According to her, contrary to what the embattled lawmaker believes that he has the support of majority of his colleagues in his drive to expose corruption in the House, Jibrin would end up being alone at the end.

She said: “I want to assure you that by the time the House resumes on Tuesday, Jibrin will look behind and find out that he is alone.

“Yes, he might think that this false anti-corruption garb he is now wearing is going to endear him to Nigerians, but he will be shocked by the time he discovers that no one would take him serious any longer, when all the facts about him are laid on the table.

“This is because Nigerians are not gullible to the extent that they won’t ask why did he not make noise about corruption in the House since the last Assembly when he was privileged to chair an important committee like Finance.

“That aside, the leadership will not allow one individual to bring down the House just because he is aggrieved for being removed as a Committee chairman.

“The strategy is to ensure that he is left with no opportunity to embarrass the Speaker and the entire House.

“In my view, the best way to ensure this is to suspend him and I think that is what is going to happen, except for a last minute change.

“We have heard from the grapevine that his intention is to constitute himself into a nuisance from the first day thereby causing commotion on the floor.

“Being an attention seeker, he is well aware that the cameras would always zoom on him while in the Chamber, so he is going to maximise that by suspension as House resumes raising all kinds of point of order.

“We are not going to allow that to happen because he is just an individual that wants to bring the entire House down with him.

“I can assure you that the letter he wrote to members was just self seeking. Whatever he wanted the letter to achieve has failed because he has also brought the entire members into the fray by accusing them of diverting the running cost.

“At any rate, why would he need to write every member if his fight was sincere in the first place?

“In a situation like this, your action is all that is needed to garner support on your side if you are fighting a just cause, it is supposed to be spontaneous.

“But in his case, he is just struggling to win the support of his colleagues that he has rubbished before Nigerians.
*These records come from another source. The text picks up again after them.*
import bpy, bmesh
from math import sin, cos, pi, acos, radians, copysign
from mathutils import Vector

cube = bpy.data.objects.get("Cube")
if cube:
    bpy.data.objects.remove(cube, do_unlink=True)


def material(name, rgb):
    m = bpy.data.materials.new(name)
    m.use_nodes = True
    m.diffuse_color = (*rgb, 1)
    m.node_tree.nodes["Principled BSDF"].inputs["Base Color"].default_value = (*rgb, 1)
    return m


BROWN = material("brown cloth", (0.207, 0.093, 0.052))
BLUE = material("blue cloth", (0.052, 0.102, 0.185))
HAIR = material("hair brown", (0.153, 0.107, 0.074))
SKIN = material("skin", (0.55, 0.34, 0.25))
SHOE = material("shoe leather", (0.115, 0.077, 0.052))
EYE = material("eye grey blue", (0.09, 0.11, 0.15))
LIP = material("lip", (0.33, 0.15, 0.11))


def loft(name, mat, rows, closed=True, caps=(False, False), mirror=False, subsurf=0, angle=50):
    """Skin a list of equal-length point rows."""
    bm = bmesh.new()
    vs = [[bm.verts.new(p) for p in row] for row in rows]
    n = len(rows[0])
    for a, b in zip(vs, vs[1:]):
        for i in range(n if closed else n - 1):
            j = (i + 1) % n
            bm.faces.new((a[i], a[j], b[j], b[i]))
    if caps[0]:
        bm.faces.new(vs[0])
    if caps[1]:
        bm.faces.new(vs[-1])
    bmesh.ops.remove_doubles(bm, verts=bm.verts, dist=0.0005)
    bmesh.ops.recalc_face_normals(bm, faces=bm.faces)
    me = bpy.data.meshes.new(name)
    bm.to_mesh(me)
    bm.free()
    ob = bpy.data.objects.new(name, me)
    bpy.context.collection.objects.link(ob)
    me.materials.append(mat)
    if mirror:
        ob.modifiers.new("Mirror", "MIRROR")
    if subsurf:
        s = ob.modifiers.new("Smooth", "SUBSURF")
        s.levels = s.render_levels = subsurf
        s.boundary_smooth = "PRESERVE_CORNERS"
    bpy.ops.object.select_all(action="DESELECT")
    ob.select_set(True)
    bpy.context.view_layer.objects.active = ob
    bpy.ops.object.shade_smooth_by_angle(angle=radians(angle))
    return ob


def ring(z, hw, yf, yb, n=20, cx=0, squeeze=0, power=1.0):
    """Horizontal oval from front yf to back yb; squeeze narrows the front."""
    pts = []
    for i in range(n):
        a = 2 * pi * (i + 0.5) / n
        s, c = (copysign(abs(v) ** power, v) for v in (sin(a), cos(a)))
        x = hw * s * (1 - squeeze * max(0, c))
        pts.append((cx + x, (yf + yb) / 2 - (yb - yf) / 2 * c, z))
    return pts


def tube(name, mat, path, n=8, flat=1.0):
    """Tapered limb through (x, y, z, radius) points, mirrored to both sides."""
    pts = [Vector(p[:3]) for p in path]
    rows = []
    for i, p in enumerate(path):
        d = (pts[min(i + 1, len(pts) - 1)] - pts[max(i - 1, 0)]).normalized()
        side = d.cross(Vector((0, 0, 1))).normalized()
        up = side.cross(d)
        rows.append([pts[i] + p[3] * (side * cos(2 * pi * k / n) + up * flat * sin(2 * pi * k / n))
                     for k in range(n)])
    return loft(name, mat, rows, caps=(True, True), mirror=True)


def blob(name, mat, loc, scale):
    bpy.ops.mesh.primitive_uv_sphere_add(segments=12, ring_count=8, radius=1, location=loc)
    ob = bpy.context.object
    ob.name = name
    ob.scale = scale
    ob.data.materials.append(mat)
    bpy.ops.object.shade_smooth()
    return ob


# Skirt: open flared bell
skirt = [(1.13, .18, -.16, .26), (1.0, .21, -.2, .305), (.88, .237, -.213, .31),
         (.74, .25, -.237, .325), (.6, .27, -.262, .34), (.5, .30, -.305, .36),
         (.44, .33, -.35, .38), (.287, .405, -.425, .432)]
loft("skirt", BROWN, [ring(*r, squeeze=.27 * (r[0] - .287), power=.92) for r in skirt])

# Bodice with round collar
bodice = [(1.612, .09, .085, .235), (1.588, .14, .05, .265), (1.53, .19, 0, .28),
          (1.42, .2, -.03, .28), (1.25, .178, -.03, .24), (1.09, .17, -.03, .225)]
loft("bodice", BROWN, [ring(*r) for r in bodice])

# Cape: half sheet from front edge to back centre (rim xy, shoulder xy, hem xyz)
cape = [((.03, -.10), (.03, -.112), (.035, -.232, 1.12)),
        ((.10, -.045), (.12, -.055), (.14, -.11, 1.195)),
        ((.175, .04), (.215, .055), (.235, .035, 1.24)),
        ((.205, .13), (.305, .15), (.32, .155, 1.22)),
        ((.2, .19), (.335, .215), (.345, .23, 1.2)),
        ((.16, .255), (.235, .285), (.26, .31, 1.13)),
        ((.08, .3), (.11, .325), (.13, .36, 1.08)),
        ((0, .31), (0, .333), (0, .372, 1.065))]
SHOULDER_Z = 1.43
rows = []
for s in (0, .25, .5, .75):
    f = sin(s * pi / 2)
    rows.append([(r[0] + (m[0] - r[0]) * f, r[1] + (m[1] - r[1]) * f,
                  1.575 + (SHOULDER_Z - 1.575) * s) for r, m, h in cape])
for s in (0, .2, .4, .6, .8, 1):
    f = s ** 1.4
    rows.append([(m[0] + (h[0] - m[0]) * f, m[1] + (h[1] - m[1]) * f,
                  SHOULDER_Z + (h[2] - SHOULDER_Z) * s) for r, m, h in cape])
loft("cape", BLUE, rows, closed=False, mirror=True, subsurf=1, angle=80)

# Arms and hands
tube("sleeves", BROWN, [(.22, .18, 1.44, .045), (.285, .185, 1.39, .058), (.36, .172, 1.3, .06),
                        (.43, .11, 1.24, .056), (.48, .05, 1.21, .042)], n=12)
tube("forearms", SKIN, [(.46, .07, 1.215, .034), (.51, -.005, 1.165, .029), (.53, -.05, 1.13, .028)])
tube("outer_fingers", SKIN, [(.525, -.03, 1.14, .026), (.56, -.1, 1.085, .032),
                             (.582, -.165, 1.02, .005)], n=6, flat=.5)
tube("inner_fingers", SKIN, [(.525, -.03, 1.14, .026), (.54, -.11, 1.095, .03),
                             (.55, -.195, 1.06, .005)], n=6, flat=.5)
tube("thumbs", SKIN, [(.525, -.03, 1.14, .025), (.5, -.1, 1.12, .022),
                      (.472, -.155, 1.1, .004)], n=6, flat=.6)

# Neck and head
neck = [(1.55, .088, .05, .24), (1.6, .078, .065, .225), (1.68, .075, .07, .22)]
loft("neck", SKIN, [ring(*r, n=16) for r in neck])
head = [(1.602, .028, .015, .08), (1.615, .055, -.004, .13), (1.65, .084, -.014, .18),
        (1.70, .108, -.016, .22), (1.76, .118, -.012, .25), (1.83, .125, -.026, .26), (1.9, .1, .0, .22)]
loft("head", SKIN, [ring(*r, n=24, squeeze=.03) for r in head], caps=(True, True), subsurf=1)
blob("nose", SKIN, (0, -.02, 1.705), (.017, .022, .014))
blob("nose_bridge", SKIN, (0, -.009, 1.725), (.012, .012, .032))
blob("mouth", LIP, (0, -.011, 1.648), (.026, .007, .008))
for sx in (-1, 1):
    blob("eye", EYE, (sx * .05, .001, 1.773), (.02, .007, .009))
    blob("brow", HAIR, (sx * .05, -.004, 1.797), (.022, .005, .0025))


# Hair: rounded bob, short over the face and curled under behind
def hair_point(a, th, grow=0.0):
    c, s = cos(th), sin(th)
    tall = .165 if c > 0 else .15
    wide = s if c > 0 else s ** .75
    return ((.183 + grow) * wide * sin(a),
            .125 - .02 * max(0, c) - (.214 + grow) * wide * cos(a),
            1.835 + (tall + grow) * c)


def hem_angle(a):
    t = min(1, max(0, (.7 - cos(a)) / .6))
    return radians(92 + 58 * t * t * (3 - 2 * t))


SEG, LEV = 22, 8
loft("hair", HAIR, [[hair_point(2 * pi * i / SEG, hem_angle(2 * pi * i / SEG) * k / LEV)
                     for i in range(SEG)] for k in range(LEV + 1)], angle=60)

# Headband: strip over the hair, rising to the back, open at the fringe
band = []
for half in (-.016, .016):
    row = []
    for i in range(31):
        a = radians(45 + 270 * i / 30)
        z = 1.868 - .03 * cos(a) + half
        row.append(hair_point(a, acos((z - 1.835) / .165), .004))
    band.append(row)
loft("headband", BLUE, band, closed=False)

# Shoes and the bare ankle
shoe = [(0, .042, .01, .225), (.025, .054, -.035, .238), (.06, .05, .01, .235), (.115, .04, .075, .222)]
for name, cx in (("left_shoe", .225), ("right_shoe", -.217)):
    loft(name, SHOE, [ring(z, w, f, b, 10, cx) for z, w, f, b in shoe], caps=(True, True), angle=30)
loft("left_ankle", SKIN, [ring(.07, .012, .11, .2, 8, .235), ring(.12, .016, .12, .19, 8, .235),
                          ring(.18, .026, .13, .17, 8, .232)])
That cannot work.

“There is no anxiety, we have also perfected our plans but ours is dependent on how he conducts himself.”

However, a member of Integrity Group said they were still studying the content of Jibrin’s letter.

He said the issues raised by Jibrin were serious enough to be investigated by external bodies but would not want the House to lose its integrity with Nigerians.

“We are not going to rush into what the Jibrin’s letter is asking of us. We are studying the situation and will only do what is right for this institution.

“If you recall, we made it clear before Jibrin’s removal that the Speaker should allow us question the wisdom behind Jibrin’s behaviour over the budget but we were turned down.

“Now that the story has changed, no one should be of the opinion that we are behind or sponsoring Jibrin, all we are doing is to get things right.

“Jibrin cannot tell us what to do, we know what is good for us and what is good for this institution,” he said.

On the invitation of Dogara and other principal members of the House, It was learnt that the special probe panel, headed by a retired Assistant Inspector-General of Police, Ali Amodu, would send the invitations when the National Assembly resume this week.

Police sources stated that the SIP had covered a lot of ground in its quest to unearth the culprits behind the alleged padding of N280bn in the 2016 budget.

According to a source, “the fact is that the house officers, including the speaker, have no immunity against investigation or prosecution; anybody could be investigated including governors and the President.@

“The immunity of the governors and the President does not preclude investigation. It only protects them while in office, but once they are out of office, they could be prosecuted.

“The panel has covered a lot of ground with the documents at its disposal, and it will invite the men (lawmakers) when they are ready to interrogate them and anyone who fails to show up has tacitly admitted that he is guilty of the allegations against him.”

[easy-social-share buttons="facebook,twitter" counters=0 style="button"]